━━━ Data to process ━━━

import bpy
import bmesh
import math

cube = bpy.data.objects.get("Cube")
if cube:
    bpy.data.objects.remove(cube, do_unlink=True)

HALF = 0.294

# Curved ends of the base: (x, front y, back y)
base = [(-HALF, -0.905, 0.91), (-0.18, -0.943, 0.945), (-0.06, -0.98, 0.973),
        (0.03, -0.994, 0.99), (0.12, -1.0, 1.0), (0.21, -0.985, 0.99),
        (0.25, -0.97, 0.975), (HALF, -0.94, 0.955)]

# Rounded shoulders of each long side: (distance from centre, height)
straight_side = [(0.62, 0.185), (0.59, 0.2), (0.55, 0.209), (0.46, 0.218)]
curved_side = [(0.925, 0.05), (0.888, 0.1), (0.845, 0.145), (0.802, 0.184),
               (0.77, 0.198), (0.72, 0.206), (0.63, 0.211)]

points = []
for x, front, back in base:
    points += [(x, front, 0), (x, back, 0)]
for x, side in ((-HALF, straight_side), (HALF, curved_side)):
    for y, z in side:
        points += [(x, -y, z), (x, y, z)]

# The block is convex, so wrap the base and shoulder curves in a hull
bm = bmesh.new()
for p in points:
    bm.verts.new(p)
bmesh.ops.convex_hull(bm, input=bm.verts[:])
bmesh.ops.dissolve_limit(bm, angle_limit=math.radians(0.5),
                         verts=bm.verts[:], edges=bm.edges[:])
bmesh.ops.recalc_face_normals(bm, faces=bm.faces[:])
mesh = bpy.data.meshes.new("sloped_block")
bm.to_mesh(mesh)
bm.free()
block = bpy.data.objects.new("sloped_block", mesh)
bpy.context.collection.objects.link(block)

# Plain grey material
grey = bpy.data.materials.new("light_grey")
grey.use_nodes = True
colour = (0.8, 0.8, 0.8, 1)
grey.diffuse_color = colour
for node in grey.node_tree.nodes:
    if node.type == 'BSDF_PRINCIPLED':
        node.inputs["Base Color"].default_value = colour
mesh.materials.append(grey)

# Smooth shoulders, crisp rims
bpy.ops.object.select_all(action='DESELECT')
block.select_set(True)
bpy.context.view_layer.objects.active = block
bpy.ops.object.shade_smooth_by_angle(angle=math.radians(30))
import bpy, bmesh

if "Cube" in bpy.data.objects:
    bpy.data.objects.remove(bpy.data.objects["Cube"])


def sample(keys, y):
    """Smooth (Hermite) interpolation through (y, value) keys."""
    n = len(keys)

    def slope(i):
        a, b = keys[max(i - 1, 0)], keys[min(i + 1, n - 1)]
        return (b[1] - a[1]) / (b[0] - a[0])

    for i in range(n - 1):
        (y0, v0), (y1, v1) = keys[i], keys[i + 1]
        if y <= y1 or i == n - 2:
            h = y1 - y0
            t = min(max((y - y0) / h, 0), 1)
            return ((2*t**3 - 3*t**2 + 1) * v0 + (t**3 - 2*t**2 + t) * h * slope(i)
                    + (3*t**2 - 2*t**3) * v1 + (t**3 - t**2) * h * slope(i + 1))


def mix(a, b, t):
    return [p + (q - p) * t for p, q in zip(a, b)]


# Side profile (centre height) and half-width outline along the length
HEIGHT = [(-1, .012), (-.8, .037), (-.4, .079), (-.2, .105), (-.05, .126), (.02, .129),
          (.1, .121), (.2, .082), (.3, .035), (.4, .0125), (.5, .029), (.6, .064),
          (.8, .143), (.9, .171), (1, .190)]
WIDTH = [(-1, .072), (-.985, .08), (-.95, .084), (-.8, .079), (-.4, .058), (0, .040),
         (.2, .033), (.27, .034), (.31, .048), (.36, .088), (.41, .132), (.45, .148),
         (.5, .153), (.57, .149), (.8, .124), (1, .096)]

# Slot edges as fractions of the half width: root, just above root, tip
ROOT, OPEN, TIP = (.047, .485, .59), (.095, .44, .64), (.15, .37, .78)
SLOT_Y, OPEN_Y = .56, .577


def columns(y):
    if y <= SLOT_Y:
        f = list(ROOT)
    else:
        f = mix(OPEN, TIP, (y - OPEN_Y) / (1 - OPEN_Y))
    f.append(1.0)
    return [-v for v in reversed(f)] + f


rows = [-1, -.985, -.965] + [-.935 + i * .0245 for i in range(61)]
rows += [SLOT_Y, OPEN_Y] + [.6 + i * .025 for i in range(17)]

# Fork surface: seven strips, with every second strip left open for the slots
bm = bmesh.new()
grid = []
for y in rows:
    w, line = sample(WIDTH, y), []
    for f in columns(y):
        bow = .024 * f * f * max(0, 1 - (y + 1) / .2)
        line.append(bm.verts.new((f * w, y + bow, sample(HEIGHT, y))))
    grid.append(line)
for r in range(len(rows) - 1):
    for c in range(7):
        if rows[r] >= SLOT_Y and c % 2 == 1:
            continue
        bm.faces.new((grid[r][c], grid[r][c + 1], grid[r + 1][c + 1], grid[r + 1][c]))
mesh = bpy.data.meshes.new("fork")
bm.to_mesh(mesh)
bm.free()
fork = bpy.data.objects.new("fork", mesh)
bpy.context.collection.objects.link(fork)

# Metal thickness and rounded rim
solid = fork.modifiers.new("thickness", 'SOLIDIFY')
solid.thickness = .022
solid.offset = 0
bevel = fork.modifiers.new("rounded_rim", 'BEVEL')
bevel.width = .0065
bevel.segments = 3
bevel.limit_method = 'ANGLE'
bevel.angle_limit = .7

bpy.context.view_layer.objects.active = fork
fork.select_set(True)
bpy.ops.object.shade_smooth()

━━━

#### Your assignment
Retype all of the entries. Keep each one exactly as written.

#### Solved problem
import bpy
import bmesh
import math

cube = bpy.data.objects.get("Cube")
if cube:
    bpy.data.objects.remove(cube, do_unlink=True)

HALF = 0.294

# Curved ends of the base: (x, front y, back y)
base = [(-HALF, -0.905, 0.91), (-0.18, -0.943, 0.945), (-0.06, -0.98, 0.973),
        (0.03, -0.994, 0.99), (0.12, -1.0, 1.0), (0.21, -0.985, 0.99),
        (0.25, -0.97, 0.975), (HALF, -0.94, 0.955)]

# Rounded shoulders of each long side: (distance from centre, height)
straight_side = [(0.62, 0.185), (0.59, 0.2), (0.55, 0.209), (0.46, 0.218)]
curved_side = [(0.925, 0.05), (0.888, 0.1), (0.845, 0.145), (0.802, 0.184),
               (0.77, 0.198), (0.72, 0.206), (0.63, 0.211)]

points = []
for x, front, back in base:
    points += [(x, front, 0), (x, back, 0)]
for x, side in ((-HALF, straight_side), (HALF, curved_side)):
    for y, z in side:
        points += [(x, -y, z), (x, y, z)]

# The block is convex, so wrap the base and shoulder curves in a hull
bm = bmesh.new()
for p in points:
    bm.verts.new(p)
bmesh.ops.convex_hull(bm, input=bm.verts[:])
bmesh.ops.dissolve_limit(bm, angle_limit=math.radians(0.5),
                         verts=bm.verts[:], edges=bm.edges[:])
bmesh.ops.recalc_face_normals(bm, faces=bm.faces[:])
mesh = bpy.data.meshes.new("sloped_block")
bm.to_mesh(mesh)
bm.free()
block = bpy.data.objects.new("sloped_block", mesh)
bpy.context.collection.objects.link(block)

# Plain grey material
grey = bpy.data.materials.new("light_grey")
grey.use_nodes = True
colour = (0.8, 0.8, 0.8, 1)
grey.diffuse_color = colour
for node in grey.node_tree.nodes:
    if node.type == 'BSDF_PRINCIPLED':
        node.inputs["Base Color"].default_value = colour
mesh.materials.append(grey)

# Smooth shoulders, crisp rims
bpy.ops.object.select_all(action='DESELECT')
block.select_set(True)
bpy.context.view_layer.objects.active = block
bpy.ops.object.shade_smooth_by_angle(angle=math.radians(30))
import bpy, bmesh

if "Cube" in bpy.data.objects:
    bpy.data.objects.remove(bpy.data.objects["Cube"])


def sample(keys, y):
    """Smooth (Hermite) interpolation through (y, value) keys."""
    n = len(keys)

    def slope(i):
        a, b = keys[max(i - 1, 0)], keys[min(i + 1, n - 1)]
        return (b[1] - a[1]) / (b[0] - a[0])

    for i in range(n - 1):
        (y0, v0), (y1, v1) = keys[i], keys[i + 1]
        if y <= y1 or i == n - 2:
            h = y1 - y0
            t = min(max((y - y0) / h, 0), 1)
            return ((2*t**3 - 3*t**2 + 1) * v0 + (t**3 - 2*t**2 + t) * h * slope(i)
                    + (3*t**2 - 2*t**3) * v1 + (t**3 - t**2) * h * slope(i + 1))


def mix(a, b, t):
    return [p + (q - p) * t for p, q in zip(a, b)]


# Side profile (centre height) and half-width outline along the length
HEIGHT = [(-1, .012), (-.8, .037), (-.4, .079), (-.2, .105), (-.05, .126), (.02, .129),
          (.1, .121), (.2, .082), (.3, .035), (.4, .0125), (.5, .029), (.6, .064),
          (.8, .143), (.9, .171), (1, .190)]
WIDTH = [(-1, .072), (-.985, .08), (-.95, .084), (-.8, .079), (-.4, .058), (0, .040),
         (.2, .033), (.27, .034), (.31, .048), (.36, .088), (.41, .132), (.45, .148),
         (.5, .153), (.57, .149), (.8, .124), (1, .096)]

# Slot edges as fractions of the half width: root, just above root, tip
ROOT, OPEN, TIP = (.047, .485, .59), (.095, .44, .64), (.15, .37, .78)
SLOT_Y, OPEN_Y = .56, .577


def columns(y):
    if y <= SLOT_Y:
        f = list(ROOT)
    else:
        f = mix(OPEN, TIP, (y - OPEN_Y) / (1 - OPEN_Y))
    f.append(1.0)
    return [-v for v in reversed(f)] + f


rows = [-1, -.985, -.965] + [-.935 + i * .0245 for i in range(61)]
rows += [SLOT_Y, OPEN_Y] + [.6 + i * .025 for i in range(17)]

# Fork surface: seven strips, with every second strip left open for the slots
bm = bmesh.new()
grid = []
for y in rows:
    w, line = sample(WIDTH, y), []
    for f in columns(y):
        bow = .024 * f * f * max(0, 1 - (y + 1) / .2)
        line.append(bm.verts.new((f * w, y + bow, sample(HEIGHT, y))))
    grid.append(line)
for r in range(len(rows) - 1):
    for c in range(7):
        if rows[r] >= SLOT_Y and c % 2 == 1:
            continue
        bm.faces.new((grid[r][c], grid[r][c + 1], grid[r + 1][c + 1], grid[r + 1][c]))
mesh = bpy.data.meshes.new("fork")
bm.to_mesh(mesh)
bm.free()
fork = bpy.data.objects.new("fork", mesh)
bpy.context.collection.objects.link(fork)

# Metal thickness and rounded rim
solid = fork.modifiers.new("thickness", 'SOLIDIFY')
solid.thickness = .022
solid.offset = 0
bevel = fork.modifiers.new("rounded_rim", 'BEVEL')
bevel.width = .0065
bevel.segments = 3
bevel.limit_method = 'ANGLE'
bevel.angle_limit = .7

bpy.context.view_layer.objects.active = fork
fork.select_set(True)
bpy.ops.object.shade_smooth()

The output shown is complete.